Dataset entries
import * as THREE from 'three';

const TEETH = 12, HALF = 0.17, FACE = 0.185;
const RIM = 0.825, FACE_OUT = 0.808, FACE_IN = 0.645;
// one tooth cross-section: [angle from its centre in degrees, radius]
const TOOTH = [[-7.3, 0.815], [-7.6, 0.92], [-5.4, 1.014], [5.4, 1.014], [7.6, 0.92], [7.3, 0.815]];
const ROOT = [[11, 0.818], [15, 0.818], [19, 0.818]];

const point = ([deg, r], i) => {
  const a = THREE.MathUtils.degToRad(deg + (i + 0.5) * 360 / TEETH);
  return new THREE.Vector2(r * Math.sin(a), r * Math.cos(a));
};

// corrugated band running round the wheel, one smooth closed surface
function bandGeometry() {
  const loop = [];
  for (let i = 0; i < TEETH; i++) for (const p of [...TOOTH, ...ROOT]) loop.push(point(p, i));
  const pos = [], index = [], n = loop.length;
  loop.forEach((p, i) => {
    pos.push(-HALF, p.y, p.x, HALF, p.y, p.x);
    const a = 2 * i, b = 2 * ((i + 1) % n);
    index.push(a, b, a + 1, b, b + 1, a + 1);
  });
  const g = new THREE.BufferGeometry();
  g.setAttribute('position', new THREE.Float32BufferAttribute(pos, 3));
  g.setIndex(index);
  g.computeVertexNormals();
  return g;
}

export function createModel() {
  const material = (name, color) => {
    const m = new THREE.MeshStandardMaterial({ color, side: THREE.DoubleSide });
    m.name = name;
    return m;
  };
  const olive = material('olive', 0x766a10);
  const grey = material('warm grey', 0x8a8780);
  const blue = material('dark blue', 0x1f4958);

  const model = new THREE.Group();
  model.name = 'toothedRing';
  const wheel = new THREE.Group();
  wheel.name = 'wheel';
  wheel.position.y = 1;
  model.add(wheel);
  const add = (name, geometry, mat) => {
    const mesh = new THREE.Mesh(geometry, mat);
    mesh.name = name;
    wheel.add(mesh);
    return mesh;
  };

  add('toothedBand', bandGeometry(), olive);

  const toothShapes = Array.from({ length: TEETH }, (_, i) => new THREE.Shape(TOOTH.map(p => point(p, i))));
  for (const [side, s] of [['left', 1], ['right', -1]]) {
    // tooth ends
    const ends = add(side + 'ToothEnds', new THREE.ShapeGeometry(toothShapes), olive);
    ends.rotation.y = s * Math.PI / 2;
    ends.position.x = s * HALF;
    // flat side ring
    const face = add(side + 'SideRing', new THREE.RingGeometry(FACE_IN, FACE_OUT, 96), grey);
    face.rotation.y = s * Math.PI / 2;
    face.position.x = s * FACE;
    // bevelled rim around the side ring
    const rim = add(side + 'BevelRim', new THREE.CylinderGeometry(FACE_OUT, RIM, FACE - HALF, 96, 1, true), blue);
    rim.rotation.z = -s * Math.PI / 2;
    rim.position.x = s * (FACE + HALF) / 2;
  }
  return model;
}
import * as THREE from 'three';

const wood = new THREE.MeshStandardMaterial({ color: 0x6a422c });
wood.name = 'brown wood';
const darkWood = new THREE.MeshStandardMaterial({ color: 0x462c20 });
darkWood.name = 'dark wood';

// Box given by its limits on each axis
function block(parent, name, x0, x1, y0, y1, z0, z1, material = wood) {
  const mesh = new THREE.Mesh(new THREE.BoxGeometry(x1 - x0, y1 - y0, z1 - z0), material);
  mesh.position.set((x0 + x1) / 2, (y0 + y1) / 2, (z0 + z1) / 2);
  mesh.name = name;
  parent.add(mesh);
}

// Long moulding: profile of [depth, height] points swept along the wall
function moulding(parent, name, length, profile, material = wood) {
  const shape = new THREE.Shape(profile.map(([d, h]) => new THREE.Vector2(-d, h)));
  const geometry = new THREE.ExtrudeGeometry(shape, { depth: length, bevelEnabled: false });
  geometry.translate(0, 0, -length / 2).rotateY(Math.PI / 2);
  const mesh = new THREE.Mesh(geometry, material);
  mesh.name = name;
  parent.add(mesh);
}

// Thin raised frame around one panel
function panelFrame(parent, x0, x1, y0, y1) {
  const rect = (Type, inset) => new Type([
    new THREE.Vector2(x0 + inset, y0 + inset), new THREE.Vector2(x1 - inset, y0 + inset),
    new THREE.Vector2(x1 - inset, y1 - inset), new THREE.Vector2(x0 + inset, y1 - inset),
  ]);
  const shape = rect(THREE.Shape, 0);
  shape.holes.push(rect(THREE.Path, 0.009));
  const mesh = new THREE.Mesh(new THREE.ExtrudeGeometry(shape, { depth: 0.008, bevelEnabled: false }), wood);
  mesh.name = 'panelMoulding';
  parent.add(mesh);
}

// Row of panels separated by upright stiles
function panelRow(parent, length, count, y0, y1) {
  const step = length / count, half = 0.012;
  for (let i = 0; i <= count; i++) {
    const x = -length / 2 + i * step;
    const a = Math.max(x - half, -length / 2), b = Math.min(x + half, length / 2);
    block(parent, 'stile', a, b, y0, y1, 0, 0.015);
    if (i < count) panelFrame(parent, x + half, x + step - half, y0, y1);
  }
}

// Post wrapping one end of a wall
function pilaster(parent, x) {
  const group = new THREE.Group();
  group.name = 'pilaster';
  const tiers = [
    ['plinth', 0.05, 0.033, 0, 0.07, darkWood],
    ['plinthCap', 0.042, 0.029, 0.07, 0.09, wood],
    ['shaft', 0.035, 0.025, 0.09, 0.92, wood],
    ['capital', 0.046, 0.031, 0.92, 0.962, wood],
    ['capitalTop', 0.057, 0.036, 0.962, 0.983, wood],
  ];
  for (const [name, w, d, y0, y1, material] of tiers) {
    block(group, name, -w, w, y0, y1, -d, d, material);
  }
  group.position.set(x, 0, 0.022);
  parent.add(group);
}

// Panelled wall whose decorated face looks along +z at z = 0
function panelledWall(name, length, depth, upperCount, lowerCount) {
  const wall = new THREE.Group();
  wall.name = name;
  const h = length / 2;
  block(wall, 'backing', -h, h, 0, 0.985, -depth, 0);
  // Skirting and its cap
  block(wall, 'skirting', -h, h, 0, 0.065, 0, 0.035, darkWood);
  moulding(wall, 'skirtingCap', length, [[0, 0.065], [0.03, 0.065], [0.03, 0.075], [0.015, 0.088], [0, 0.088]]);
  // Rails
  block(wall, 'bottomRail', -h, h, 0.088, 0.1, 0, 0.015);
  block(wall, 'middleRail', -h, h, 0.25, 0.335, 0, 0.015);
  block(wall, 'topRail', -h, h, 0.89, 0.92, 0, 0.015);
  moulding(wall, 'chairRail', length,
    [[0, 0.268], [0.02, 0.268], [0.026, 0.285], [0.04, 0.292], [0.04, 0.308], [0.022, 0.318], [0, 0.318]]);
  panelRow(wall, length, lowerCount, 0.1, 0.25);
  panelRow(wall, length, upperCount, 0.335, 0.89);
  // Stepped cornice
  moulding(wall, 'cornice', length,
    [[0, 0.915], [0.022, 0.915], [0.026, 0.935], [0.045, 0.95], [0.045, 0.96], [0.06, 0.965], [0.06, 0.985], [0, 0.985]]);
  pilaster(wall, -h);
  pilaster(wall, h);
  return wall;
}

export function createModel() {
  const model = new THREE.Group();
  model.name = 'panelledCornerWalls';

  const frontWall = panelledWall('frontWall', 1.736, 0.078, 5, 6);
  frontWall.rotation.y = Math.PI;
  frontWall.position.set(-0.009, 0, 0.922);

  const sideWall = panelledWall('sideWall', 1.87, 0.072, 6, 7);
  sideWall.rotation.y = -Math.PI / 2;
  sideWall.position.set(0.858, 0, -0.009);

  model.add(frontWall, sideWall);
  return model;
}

- [WHAT IS NEEDED]:
Every entry should be duplicated exactly as written.

- [TASK RESPONSE]:
import * as THREE from 'three';

const TEETH = 12, HALF = 0.17, FACE = 0.185;
const RIM = 0.825, FACE_OUT = 0.808, FACE_IN = 0.645;
// one tooth cross-section: [angle from its centre in degrees, radius]
const TOOTH = [[-7.3, 0.815], [-7.6, 0.92], [-5.4, 1.014], [5.4, 1.014], [7.6, 0.92], [7.3, 0.815]];
const ROOT = [[11, 0.818], [15, 0.818], [19, 0.818]];

const point = ([deg, r], i) => {
  const a = THREE.MathUtils.degToRad(deg + (i + 0.5) * 360 / TEETH);
  return new THREE.Vector2(r * Math.sin(a), r * Math.cos(a));
};

// corrugated band running round the wheel, one smooth closed surface
function bandGeometry() {
  const loop = [];
  for (let i = 0; i < TEETH; i++) for (const p of [...TOOTH, ...ROOT]) loop.push(point(p, i));
  const pos = [], index = [], n = loop.length;
  loop.forEach((p, i) => {
    pos.push(-HALF, p.y, p.x, HALF, p.y, p.x);
    const a = 2 * i, b = 2 * ((i + 1) % n);
    index.push(a, b, a + 1, b, b + 1, a + 1);
  });
  const g = new THREE.BufferGeometry();
  g.setAttribute('position', new THREE.Float32BufferAttribute(pos, 3));
  g.setIndex(index);
  g.computeVertexNormals();
  return g;
}

export function createModel() {
  const material = (name, color) => {
    const m = new THREE.MeshStandardMaterial({ color, side: THREE.DoubleSide });
    m.name = name;
    return m;
  };
  const olive = material('olive', 0x766a10);
  const grey = material('warm grey', 0x8a8780);
  const blue = material('dark blue', 0x1f4958);

  const model = new THREE.Group();
  model.name = 'toothedRing';
  const wheel = new THREE.Group();
  wheel.name = 'wheel';
  wheel.position.y = 1;
  model.add(wheel);
  const add = (name, geometry, mat) => {
    const mesh = new THREE.Mesh(geometry, mat);
    mesh.name = name;
    wheel.add(mesh);
    return mesh;
  };

  add('toothedBand', bandGeometry(), olive);

  const toothShapes = Array.from({ length: TEETH }, (_, i) => new THREE.Shape(TOOTH.map(p => point(p, i))));
  for (const [side, s] of [['left', 1], ['right', -1]]) {
    // tooth ends
    const ends = add(side + 'ToothEnds', new THREE.ShapeGeometry(toothShapes), olive);
    ends.rotation.y = s * Math.PI / 2;
    ends.position.x = s * HALF;
    // flat side ring
    const face = add(side + 'SideRing', new THREE.RingGeometry(FACE_IN, FACE_OUT, 96), grey);
    face.rotation.y = s * Math.PI / 2;
    face.position.x = s * FACE;
    // bevelled rim around the side ring
    const rim = add(side + 'BevelRim', new THREE.CylinderGeometry(FACE_OUT, RIM, FACE - HALF, 96, 1, true), blue);
    rim.rotation.z = -s * Math.PI / 2;
    rim.position.x = s * (FACE + HALF) / 2;
  }
  return model;
}
import * as THREE from 'three';

const wood = new THREE.MeshStandardMaterial({ color: 0x6a422c });
wood.name = 'brown wood';
const darkWood = new THREE.MeshStandardMaterial({ color: 0x462c20 });
darkWood.name = 'dark wood';

// Box given by its limits on each axis
function block(parent, name, x0, x1, y0, y1, z0, z1, material = wood) {
  const mesh = new THREE.Mesh(new THREE.BoxGeometry(x1 - x0, y1 - y0, z1 - z0), material);
  mesh.position.set((x0 + x1) / 2, (y0 + y1) / 2, (z0 + z1) / 2);
  mesh.name = name;
  parent.add(mesh);
}

// Long moulding: profile of [depth, height] points swept along the wall
function moulding(parent, name, length, profile, material = wood) {
  const shape = new THREE.Shape(profile.map(([d, h]) => new THREE.Vector2(-d, h)));
  const geometry = new THREE.ExtrudeGeometry(shape, { depth: length, bevelEnabled: false });
  geometry.translate(0, 0, -length / 2).rotateY(Math.PI / 2);
  const mesh = new THREE.Mesh(geometry, material);
  mesh.name = name;
  parent.add(mesh);
}

// Thin raised frame around one panel
function panelFrame(parent, x0, x1, y0, y1) {
  const rect = (Type, inset) => new Type([
    new THREE.Vector2(x0 + inset, y0 + inset), new THREE.Vector2(x1 - inset, y0 + inset),
    new THREE.Vector2(x1 - inset, y1 - inset), new THREE.Vector2(x0 + inset, y1 - inset),
  ]);
  const shape = rect(THREE.Shape, 0);
  shape.holes.push(rect(THREE.Path, 0.009));
  const mesh = new THREE.Mesh(new THREE.ExtrudeGeometry(shape, { depth: 0.008, bevelEnabled: false }), wood);
  mesh.name = 'panelMoulding';
  parent.add(mesh);
}

// Row of panels separated by upright stiles
function panelRow(parent, length, count, y0, y1) {
  const step = length / count, half = 0.012;
  for (let i = 0; i <= count; i++) {
    const x = -length / 2 + i * step;
    const a = Math.max(x - half, -length / 2), b = Math.min(x + half, length / 2);
    block(parent, 'stile', a, b, y0, y1, 0, 0.015);
    if (i < count) panelFrame(parent, x + half, x + step - half, y0, y1);
  }
}

// Post wrapping one end of a wall
function pilaster(parent, x) {
  const group = new THREE.Group();
  group.name = 'pilaster';
  const tiers = [
    ['plinth', 0.05, 0.033, 0, 0.07, darkWood],
    ['plinthCap', 0.042, 0.029, 0.07, 0.09, wood],
    ['shaft', 0.035, 0.025, 0.09, 0.92, wood],
    ['capital', 0.046, 0.031, 0.92, 0.962, wood],
    ['capitalTop', 0.057, 0.036, 0.962, 0.983, wood],
  ];
  for (const [name, w, d, y0, y1, material] of tiers) {
    block(group, name, -w, w, y0, y1, -d, d, material);
  }
  group.position.set(x, 0, 0.022);
  parent.add(group);
}

// Panelled wall whose decorated face looks along +z at z = 0
function panelledWall(name, length, depth, upperCount, lowerCount) {
  const wall = new THREE.Group();
  wall.name = name;
  const h = length / 2;
  block(wall, 'backing', -h, h, 0, 0.985, -depth, 0);
  // Skirting and its cap
  block(wall, 'skirting', -h, h, 0, 0.065, 0, 0.035, darkWood);
  moulding(wall, 'skirtingCap', length, [[0, 0.065], [0.03, 0.065], [0.03, 0.075], [0.015, 0.088], [0, 0.088]]);
  // Rails
  block(wall, 'bottomRail', -h, h, 0.088, 0.1, 0, 0.015);
  block(wall, 'middleRail', -h, h, 0.25, 0.335, 0, 0.015);
  block(wall, 'topRail', -h, h, 0.89, 0.92, 0, 0.015);
  moulding(wall, 'chairRail', length,
    [[0, 0.268], [0.02, 0.268], [0.026, 0.285], [0.04, 0.292], [0.04, 0.308], [0.022, 0.318], [0, 0.318]]);
  panelRow(wall, length, lowerCount, 0.1, 0.25);
  panelRow(wall, length, upperCount, 0.335, 0.89);
  // Stepped cornice
  moulding(wall, 'cornice', length,
    [[0, 0.915], [0.022, 0.915], [0.026, 0.935], [0.045, 0.95], [0.045, 0.96], [0.06, 0.965], [0.06, 0.985], [0, 0.985]]);
  pilaster(wall, -h);
  pilaster(wall, h);
  return wall;
}

export function createModel() {
  const model = new THREE.Group();
  model.name = 'panelledCornerWalls';

  const frontWall = panelledWall('frontWall', 1.736, 0.078, 5, 6);
  frontWall.rotation.y = Math.PI;
  frontWall.position.set(-0.009, 0, 0.922);

  const sideWall = panelledWall('sideWall', 1.87, 0.072, 6, 7);
  sideWall.rotation.y = -Math.PI / 2;
  sideWall.position.set(0.858, 0, -0.009);

  model.add(frontWall, sideWall);
  return model;
}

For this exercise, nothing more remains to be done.